All applicants are assessed by an Aboriginal Justice Officer who must first determine that the defendant is an Aboriginal person in accordance with section 9C of the Criminal Law (Sentencing) Act 1988 (SA) , and that the defendant meets the criteria set out in the Assessment Guidelines. An Aboriginal person for the purpose of this section is a person who is descended from an Aboriginal or Torres Strait Islander, and who considers themselves to be, and is accepted by the community to be, an Aboriginal or Torres Strait Islander [see s 9C(4)].
A defendant who is suffering from a mental impairment (as defined by section 19C of the Criminal Law (Sentencing) Act 1988 (SA), chronic drug or alcohol dependence, or who is a long term recidivist offender may not be eligible for a sentencing conference [see Magistrates Court Diversion Program; Drug Court]. The Court has a discretion as to whether or not the defendant will be accepted for a sentencing conference, and may refer the matter back to the originating court should the defendant be found ineligible for participation in this sentencing option.
A sentencing conference must include the defendant, his or her legal representative and the prosecutor, and may include the victim [see Criminal Law (Sentencing) Act 1988 (SA) s 9C(2)]. A sentencing conference may also include an Aboriginal elder; a person qualified to provide cultural advice; a member of the defendant’s family; a person who provides support or counselling to the defendant, or any other person the court considers may usefully contribute towards the sentencing process [see s 9C(3)]. An Aboriginal Justice Officer assists the court by convening the sentencing conference, by providing the court with advice on Aboriginal society and culture, and by assisting Aboriginal persons to understand court procedures, sentencing options and how to comply with court orders [see ss 9C(1) and 9C(5)].
In addition to information relevant to sentence raised and discussed during the sentencing conference, the court may also consider ordering expert reports such as pre-sentence, psychiatric, psychological and anthropological reports; and it may seek further advice from the Aboriginal Justice Officer in order to assess the defendant’s needs and the best means to provide support for those needs through the sentencing process [see Working with Aboriginal Defendants chapter]. The court may consider adjourning the matter to allow the defendant an opportunity to address any issues raised at the conference [see Criminal Law (Sentencing) Act 1988 ss 19B(1)(b) and 19B(d); Griffiths v The Queen (1977) 137 CLR 293; HCA 44 for common law principles; and Deferral of Sentence (above)].

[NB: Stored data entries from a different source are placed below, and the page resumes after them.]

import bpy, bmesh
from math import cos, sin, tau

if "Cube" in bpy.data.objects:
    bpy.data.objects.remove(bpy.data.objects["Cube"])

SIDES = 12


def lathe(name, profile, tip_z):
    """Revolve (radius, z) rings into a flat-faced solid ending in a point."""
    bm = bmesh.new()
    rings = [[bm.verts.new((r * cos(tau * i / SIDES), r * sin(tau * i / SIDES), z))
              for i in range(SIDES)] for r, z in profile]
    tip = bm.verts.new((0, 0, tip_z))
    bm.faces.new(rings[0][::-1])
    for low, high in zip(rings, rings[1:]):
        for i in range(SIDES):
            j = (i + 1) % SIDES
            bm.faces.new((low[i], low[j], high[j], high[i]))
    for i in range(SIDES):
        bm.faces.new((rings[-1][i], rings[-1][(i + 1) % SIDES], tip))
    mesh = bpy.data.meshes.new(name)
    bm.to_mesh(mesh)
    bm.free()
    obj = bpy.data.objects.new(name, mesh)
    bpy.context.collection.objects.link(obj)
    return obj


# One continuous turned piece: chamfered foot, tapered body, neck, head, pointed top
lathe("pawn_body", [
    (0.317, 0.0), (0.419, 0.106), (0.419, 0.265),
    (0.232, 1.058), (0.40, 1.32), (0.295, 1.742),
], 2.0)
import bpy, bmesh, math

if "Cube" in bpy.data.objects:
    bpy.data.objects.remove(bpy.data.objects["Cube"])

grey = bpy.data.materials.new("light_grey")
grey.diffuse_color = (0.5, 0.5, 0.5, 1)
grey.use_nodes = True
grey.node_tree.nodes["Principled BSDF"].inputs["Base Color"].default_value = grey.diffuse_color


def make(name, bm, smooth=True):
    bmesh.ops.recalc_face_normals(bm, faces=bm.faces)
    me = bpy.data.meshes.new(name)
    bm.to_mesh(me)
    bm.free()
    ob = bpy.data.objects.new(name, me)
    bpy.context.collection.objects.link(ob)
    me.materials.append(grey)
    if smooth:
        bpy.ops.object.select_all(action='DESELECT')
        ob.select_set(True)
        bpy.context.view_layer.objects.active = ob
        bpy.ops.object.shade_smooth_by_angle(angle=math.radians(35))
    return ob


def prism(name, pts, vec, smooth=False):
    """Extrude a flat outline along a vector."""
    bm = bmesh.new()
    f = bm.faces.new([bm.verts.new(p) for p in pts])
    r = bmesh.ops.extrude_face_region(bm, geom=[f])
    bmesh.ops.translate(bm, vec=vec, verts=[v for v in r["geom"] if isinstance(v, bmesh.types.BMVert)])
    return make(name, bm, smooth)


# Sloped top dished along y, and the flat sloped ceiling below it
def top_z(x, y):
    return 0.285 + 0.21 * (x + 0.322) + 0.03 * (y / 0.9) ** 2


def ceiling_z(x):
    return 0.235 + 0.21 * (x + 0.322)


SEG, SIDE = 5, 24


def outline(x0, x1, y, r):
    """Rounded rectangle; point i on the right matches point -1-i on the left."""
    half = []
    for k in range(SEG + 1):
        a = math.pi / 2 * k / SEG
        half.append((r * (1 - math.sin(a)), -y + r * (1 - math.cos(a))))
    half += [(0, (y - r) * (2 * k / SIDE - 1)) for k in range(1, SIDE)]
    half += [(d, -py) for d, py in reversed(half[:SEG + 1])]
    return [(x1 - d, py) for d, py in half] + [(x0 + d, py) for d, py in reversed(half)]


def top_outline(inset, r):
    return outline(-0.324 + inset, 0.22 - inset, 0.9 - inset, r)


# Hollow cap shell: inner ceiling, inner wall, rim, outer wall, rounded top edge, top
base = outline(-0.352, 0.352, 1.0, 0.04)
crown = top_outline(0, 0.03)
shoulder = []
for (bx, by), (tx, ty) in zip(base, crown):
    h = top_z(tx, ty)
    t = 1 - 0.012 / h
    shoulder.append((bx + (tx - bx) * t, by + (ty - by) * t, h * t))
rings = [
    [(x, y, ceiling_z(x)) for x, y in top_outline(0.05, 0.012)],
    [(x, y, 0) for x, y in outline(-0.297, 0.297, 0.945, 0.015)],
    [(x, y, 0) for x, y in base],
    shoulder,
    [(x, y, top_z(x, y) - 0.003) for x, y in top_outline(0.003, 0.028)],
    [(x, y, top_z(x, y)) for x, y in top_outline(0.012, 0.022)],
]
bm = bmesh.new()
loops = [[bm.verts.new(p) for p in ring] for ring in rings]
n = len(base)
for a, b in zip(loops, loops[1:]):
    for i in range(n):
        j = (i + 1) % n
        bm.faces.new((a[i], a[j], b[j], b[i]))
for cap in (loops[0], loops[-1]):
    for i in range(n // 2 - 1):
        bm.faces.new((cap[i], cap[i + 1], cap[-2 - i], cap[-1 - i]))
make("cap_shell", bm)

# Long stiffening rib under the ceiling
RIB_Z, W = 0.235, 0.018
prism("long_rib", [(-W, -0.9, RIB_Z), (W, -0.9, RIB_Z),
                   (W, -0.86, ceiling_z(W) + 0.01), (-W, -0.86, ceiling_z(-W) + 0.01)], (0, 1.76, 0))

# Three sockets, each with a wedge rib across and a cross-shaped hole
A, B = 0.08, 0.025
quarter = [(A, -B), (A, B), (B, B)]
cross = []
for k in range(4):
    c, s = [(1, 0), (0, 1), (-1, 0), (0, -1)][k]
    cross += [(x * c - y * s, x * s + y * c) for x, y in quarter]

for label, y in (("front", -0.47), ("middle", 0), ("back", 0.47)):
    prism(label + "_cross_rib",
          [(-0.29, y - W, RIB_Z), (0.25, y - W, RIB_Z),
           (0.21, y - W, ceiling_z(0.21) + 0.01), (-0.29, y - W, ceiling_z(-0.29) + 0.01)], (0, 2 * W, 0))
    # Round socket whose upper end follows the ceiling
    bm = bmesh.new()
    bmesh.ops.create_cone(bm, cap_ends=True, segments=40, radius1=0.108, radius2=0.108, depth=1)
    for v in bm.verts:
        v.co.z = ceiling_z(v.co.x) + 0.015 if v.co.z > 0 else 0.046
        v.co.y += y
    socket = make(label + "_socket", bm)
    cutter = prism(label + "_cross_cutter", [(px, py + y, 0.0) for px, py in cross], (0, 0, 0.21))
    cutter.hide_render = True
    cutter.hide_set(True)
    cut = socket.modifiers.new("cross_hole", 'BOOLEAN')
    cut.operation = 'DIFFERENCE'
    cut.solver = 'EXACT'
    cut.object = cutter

The judgment in R v Wanganeen (2010) 108 SASR 463;  SASC 237recognised the value of sentencing conferences for ‘ informing the court and the defendant, and his or her community, about matters relevant to sentence in a more comprehensive and understandable way than is possible using standard sentencing procedures ’, and also clarified that:
- Sentencing conferences do not change the matters to which a court must have regard in accordance with the Criminal Law (Sentencing) Act 1988 (SA) ss10-10C, but the information gathered may provide context within which to consider relevant sentencing factors; and
- How the Court uses the information from a sentencing conference is within the Court’s discretion [see R v Wanganeen at para 4].